Activity -> Determine the number of lines in the listing that contain "rings". Write only that number.

Dataset content ->
━━━━━━━━━━━━━━━━━━━━━━━━━━━━━━

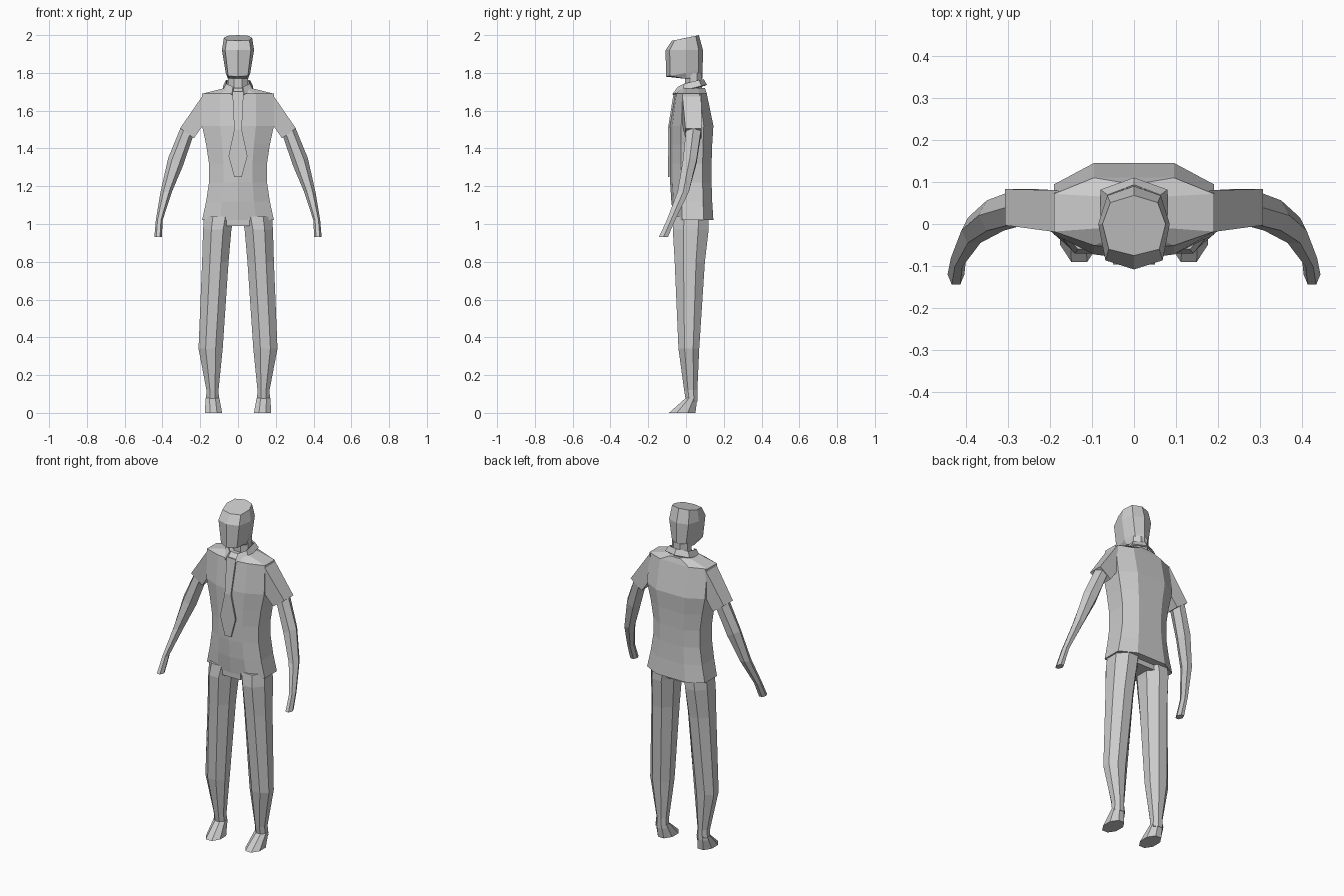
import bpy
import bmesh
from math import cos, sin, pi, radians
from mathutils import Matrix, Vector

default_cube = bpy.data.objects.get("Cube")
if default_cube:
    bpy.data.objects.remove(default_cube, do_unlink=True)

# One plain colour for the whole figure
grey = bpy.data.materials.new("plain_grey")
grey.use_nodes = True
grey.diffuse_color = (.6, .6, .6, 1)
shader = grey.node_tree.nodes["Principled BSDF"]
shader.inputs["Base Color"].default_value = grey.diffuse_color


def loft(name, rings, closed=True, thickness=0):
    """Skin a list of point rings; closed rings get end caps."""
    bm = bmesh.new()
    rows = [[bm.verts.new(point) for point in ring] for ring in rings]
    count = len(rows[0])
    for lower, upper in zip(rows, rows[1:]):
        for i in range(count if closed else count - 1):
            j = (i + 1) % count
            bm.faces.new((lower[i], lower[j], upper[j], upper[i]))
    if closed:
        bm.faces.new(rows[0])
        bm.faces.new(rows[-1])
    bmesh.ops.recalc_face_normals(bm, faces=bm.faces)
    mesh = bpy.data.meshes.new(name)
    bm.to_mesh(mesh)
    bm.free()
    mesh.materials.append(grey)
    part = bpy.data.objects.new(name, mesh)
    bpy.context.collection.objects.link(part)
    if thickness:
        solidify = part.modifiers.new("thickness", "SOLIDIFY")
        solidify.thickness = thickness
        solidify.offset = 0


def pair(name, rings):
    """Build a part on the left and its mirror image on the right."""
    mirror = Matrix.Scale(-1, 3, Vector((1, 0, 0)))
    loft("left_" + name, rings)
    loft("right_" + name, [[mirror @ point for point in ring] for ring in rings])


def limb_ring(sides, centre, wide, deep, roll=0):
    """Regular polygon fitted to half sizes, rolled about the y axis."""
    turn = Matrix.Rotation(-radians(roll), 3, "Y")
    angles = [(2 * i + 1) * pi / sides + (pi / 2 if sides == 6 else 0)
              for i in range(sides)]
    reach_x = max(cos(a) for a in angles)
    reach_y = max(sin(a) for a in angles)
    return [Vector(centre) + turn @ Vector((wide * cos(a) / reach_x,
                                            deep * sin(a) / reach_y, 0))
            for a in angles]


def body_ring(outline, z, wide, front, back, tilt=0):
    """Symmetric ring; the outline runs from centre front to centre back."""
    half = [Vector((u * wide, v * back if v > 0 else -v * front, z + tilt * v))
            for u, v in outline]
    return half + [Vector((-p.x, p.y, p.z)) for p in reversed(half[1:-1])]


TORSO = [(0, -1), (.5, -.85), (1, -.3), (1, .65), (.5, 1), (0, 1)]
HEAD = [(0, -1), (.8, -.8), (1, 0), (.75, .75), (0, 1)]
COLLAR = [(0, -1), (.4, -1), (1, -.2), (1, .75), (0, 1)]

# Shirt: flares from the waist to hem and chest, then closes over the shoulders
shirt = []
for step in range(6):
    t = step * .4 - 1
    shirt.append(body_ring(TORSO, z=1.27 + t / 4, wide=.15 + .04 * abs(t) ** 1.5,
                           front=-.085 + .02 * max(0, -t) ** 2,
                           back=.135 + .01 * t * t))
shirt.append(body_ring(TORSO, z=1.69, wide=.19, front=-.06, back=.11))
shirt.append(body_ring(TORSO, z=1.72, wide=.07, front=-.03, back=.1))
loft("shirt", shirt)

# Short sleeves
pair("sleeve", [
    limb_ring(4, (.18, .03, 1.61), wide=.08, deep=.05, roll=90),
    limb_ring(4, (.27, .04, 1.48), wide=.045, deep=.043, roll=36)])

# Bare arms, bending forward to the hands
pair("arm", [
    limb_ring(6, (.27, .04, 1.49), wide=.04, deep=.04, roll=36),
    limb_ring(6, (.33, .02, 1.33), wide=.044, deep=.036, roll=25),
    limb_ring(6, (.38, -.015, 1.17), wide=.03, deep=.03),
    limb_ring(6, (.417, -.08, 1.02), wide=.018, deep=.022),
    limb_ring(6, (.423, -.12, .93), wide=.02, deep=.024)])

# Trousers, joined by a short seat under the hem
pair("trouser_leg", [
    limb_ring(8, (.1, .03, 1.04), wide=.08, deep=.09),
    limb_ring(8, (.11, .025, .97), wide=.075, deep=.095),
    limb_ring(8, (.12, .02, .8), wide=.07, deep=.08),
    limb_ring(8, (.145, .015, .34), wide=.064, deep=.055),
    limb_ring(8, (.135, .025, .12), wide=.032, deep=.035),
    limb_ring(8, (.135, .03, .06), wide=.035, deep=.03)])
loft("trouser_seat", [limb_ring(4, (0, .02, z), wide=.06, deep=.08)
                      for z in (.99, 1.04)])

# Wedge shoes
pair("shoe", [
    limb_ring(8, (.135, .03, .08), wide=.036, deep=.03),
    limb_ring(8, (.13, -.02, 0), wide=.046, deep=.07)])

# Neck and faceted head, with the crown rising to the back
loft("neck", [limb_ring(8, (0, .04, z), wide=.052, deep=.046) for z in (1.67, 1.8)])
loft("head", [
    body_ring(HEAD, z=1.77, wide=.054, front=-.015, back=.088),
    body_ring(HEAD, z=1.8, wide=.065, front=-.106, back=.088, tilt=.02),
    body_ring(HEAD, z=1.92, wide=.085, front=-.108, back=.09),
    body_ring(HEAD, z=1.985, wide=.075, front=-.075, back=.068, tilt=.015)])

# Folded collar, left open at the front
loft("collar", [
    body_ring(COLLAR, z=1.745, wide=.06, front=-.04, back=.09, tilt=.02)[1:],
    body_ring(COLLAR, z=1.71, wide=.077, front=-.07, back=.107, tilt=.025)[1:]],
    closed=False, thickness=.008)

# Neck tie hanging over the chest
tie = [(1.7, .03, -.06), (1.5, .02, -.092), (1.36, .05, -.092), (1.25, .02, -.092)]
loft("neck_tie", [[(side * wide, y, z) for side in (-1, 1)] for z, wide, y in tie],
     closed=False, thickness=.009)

━━━━━━━━━━━━━━━━━━━━━━━━━━━━━━

Exercise solution -> 6